- _Task brief_:
Using the listing below, return each line exactly as it reads.

- _Input data_:
--*--
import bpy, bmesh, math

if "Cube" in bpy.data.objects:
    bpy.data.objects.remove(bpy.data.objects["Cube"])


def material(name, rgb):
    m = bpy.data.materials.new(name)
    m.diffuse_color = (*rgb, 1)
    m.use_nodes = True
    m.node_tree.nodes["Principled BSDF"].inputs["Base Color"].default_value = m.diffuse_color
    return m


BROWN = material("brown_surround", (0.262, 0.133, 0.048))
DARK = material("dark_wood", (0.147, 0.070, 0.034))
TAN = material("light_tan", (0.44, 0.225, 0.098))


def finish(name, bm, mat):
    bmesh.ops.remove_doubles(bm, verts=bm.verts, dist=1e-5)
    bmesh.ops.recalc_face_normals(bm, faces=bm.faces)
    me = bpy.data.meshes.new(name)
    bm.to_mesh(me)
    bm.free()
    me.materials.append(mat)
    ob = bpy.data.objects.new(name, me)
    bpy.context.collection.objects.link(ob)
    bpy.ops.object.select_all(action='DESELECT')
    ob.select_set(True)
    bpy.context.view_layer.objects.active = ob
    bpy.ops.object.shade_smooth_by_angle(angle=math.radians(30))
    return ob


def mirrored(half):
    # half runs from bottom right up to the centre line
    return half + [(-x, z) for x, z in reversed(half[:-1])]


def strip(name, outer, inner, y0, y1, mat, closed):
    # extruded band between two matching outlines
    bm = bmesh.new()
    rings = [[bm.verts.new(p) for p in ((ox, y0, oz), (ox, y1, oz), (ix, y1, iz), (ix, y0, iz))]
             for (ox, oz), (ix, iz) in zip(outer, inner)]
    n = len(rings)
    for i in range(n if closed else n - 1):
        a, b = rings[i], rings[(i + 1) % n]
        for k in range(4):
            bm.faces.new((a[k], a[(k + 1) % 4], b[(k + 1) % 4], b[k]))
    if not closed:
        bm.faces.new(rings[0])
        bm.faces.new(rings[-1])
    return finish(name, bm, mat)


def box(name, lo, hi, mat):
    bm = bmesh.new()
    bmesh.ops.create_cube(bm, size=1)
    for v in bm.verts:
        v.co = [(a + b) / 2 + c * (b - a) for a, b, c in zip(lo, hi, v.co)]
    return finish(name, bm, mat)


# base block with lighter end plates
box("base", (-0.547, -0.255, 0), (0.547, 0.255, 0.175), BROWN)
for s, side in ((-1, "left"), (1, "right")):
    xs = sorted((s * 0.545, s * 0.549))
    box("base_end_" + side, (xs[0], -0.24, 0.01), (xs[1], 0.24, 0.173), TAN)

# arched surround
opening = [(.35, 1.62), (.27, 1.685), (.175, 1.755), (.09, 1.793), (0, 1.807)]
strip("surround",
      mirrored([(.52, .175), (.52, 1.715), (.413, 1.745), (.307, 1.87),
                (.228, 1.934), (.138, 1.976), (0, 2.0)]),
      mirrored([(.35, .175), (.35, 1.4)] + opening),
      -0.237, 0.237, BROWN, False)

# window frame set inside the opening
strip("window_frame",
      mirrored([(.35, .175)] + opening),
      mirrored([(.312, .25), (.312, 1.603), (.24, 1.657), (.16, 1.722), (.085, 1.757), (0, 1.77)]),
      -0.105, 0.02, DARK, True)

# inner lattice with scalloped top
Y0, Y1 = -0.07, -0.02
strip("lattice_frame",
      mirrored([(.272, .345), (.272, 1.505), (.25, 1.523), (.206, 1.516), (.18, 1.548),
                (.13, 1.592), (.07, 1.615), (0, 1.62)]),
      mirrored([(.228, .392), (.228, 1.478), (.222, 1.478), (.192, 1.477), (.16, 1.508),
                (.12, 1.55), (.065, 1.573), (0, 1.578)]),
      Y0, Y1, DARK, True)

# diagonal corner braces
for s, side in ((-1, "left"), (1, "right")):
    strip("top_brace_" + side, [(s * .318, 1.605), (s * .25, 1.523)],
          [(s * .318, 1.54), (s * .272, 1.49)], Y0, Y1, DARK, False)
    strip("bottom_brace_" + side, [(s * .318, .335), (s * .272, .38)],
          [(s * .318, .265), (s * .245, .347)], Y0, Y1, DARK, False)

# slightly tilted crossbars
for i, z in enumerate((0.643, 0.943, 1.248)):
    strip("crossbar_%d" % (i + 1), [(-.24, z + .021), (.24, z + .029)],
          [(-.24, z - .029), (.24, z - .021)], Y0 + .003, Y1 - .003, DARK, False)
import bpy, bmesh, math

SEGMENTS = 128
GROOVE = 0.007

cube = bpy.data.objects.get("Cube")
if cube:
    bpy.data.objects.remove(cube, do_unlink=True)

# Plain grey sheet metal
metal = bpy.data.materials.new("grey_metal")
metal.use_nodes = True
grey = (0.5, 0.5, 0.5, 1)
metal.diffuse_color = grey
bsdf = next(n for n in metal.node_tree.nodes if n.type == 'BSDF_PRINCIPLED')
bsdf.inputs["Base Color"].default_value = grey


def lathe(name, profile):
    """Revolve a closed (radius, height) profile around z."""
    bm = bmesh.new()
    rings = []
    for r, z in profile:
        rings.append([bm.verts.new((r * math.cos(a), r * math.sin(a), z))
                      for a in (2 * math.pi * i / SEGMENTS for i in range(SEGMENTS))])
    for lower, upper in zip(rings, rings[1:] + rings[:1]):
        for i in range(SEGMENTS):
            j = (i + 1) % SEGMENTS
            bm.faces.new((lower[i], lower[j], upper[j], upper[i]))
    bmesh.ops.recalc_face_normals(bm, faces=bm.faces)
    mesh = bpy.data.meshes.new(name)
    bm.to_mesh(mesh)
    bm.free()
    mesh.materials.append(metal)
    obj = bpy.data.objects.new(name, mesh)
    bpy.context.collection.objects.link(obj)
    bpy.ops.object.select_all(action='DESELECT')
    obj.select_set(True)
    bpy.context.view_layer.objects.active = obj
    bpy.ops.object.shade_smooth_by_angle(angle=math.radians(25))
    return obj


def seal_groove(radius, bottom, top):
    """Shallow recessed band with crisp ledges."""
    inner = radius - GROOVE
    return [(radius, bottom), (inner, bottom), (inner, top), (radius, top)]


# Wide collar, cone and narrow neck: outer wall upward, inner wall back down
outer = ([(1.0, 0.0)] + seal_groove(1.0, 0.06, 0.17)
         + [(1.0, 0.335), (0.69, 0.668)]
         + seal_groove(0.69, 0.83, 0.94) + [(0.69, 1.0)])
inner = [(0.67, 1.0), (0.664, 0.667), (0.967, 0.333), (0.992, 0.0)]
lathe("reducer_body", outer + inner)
--*--
- _Output_:
import bpy, bmesh, math

if "Cube" in bpy.data.objects:
    bpy.data.objects.remove(bpy.data.objects["Cube"])


def material(name, rgb):
    m = bpy.data.materials.new(name)
    m.diffuse_color = (*rgb, 1)
    m.use_nodes = True
    m.node_tree.nodes["Principled BSDF"].inputs["Base Color"].default_value = m.diffuse_color
    return m


BROWN = material("brown_surround", (0.262, 0.133, 0.048))
DARK = material("dark_wood", (0.147, 0.070, 0.034))
TAN = material("light_tan", (0.44, 0.225, 0.098))


def finish(name, bm, mat):
    bmesh.ops.remove_doubles(bm, verts=bm.verts, dist=1e-5)
    bmesh.ops.recalc_face_normals(bm, faces=bm.faces)
    me = bpy.data.meshes.new(name)
    bm.to_mesh(me)
    bm.free()
    me.materials.append(mat)
    ob = bpy.data.objects.new(name, me)
    bpy.context.collection.objects.link(ob)
    bpy.ops.object.select_all(action='DESELECT')
    ob.select_set(True)
    bpy.context.view_layer.objects.active = ob
    bpy.ops.object.shade_smooth_by_angle(angle=math.radians(30))
    return ob


def mirrored(half):
    # half runs from bottom right up to the centre line
    return half + [(-x, z) for x, z in reversed(half[:-1])]


def strip(name, outer, inner, y0, y1, mat, closed):
    # extruded band between two matching outlines
    bm = bmesh.new()
    rings = [[bm.verts.new(p) for p in ((ox, y0, oz), (ox, y1, oz), (ix, y1, iz), (ix, y0, iz))]
             for (ox, oz), (ix, iz) in zip(outer, inner)]
    n = len(rings)
    for i in range(n if closed else n - 1):
        a, b = rings[i], rings[(i + 1) % n]
        for k in range(4):
            bm.faces.new((a[k], a[(k + 1) % 4], b[(k + 1) % 4], b[k]))
    if not closed:
        bm.faces.new(rings[0])
        bm.faces.new(rings[-1])
    return finish(name, bm, mat)


def box(name, lo, hi, mat):
    bm = bmesh.new()
    bmesh.ops.create_cube(bm, size=1)
    for v in bm.verts:
        v.co = [(a + b) / 2 + c * (b - a) for a, b, c in zip(lo, hi, v.co)]
    return finish(name, bm, mat)


# base block with lighter end plates
box("base", (-0.547, -0.255, 0), (0.547, 0.255, 0.175), BROWN)
for s, side in ((-1, "left"), (1, "right")):
    xs = sorted((s * 0.545, s * 0.549))
    box("base_end_" + side, (xs[0], -0.24, 0.01), (xs[1], 0.24, 0.173), TAN)

# arched surround
opening = [(.35, 1.62), (.27, 1.685), (.175, 1.755), (.09, 1.793), (0, 1.807)]
strip("surround",
      mirrored([(.52, .175), (.52, 1.715), (.413, 1.745), (.307, 1.87),
                (.228, 1.934), (.138, 1.976), (0, 2.0)]),
      mirrored([(.35, .175), (.35, 1.4)] + opening),
      -0.237, 0.237, BROWN, False)

# window frame set inside the opening
strip("window_frame",
      mirrored([(.35, .175)] + opening),
      mirrored([(.312, .25), (.312, 1.603), (.24, 1.657), (.16, 1.722), (.085, 1.757), (0, 1.77)]),
      -0.105, 0.02, DARK, True)

# inner lattice with scalloped top
Y0, Y1 = -0.07, -0.02
strip("lattice_frame",
      mirrored([(.272, .345), (.272, 1.505), (.25, 1.523), (.206, 1.516), (.18, 1.548),
                (.13, 1.592), (.07, 1.615), (0, 1.62)]),
      mirrored([(.228, .392), (.228, 1.478), (.222, 1.478), (.192, 1.477), (.16, 1.508),
                (.12, 1.55), (.065, 1.573), (0, 1.578)]),
      Y0, Y1, DARK, True)

# diagonal corner braces
for s, side in ((-1, "left"), (1, "right")):
    strip("top_brace_" + side, [(s * .318, 1.605), (s * .25, 1.523)],
          [(s * .318, 1.54), (s * .272, 1.49)], Y0, Y1, DARK, False)
    strip("bottom_brace_" + side, [(s * .318, .335), (s * .272, .38)],
          [(s * .318, .265), (s * .245, .347)], Y0, Y1, DARK, False)

# slightly tilted crossbars
for i, z in enumerate((0.643, 0.943, 1.248)):
    strip("crossbar_%d" % (i + 1), [(-.24, z + .021), (.24, z + .029)],
          [(-.24, z - .029), (.24, z - .021)], Y0 + .003, Y1 - .003, DARK, False)
import bpy, bmesh, math

SEGMENTS = 128
GROOVE = 0.007

cube = bpy.data.objects.get("Cube")
if cube:
    bpy.data.objects.remove(cube, do_unlink=True)

# Plain grey sheet metal
metal = bpy.data.materials.new("grey_metal")
metal.use_nodes = True
grey = (0.5, 0.5, 0.5, 1)
metal.diffuse_color = grey
bsdf = next(n for n in metal.node_tree.nodes if n.type == 'BSDF_PRINCIPLED')
bsdf.inputs["Base Color"].default_value = grey


def lathe(name, profile):
    """Revolve a closed (radius, height) profile around z."""
    bm = bmesh.new()
    rings = []
    for r, z in profile:
        rings.append([bm.verts.new((r * math.cos(a), r * math.sin(a), z))
                      for a in (2 * math.pi * i / SEGMENTS for i in range(SEGMENTS))])
    for lower, upper in zip(rings, rings[1:] + rings[:1]):
        for i in range(SEGMENTS):
            j = (i + 1) % SEGMENTS
            bm.faces.new((lower[i], lower[j], upper[j], upper[i]))
    bmesh.ops.recalc_face_normals(bm, faces=bm.faces)
    mesh = bpy.data.meshes.new(name)
    bm.to_mesh(mesh)
    bm.free()
    mesh.materials.append(metal)
    obj = bpy.data.objects.new(name, mesh)
    bpy.context.collection.objects.link(obj)
    bpy.ops.object.select_all(action='DESELECT')
    obj.select_set(True)
    bpy.context.view_layer.objects.active = obj
    bpy.ops.object.shade_smooth_by_angle(angle=math.radians(25))
    return obj


def seal_groove(radius, bottom, top):
    """Shallow recessed band with crisp ledges."""
    inner = radius - GROOVE
    return [(radius, bottom), (inner, bottom), (inner, top), (radius, top)]


# Wide collar, cone and narrow neck: outer wall upward, inner wall back down
outer = ([(1.0, 0.0)] + seal_groove(1.0, 0.06, 0.17)
         + [(1.0, 0.335), (0.69, 0.668)]
         + seal_groove(0.69, 0.83, 0.94) + [(0.69, 1.0)])
inner = [(0.67, 1.0), (0.664, 0.667), (0.967, 0.333), (0.992, 0.0)]
lathe("reducer_body", outer + inner)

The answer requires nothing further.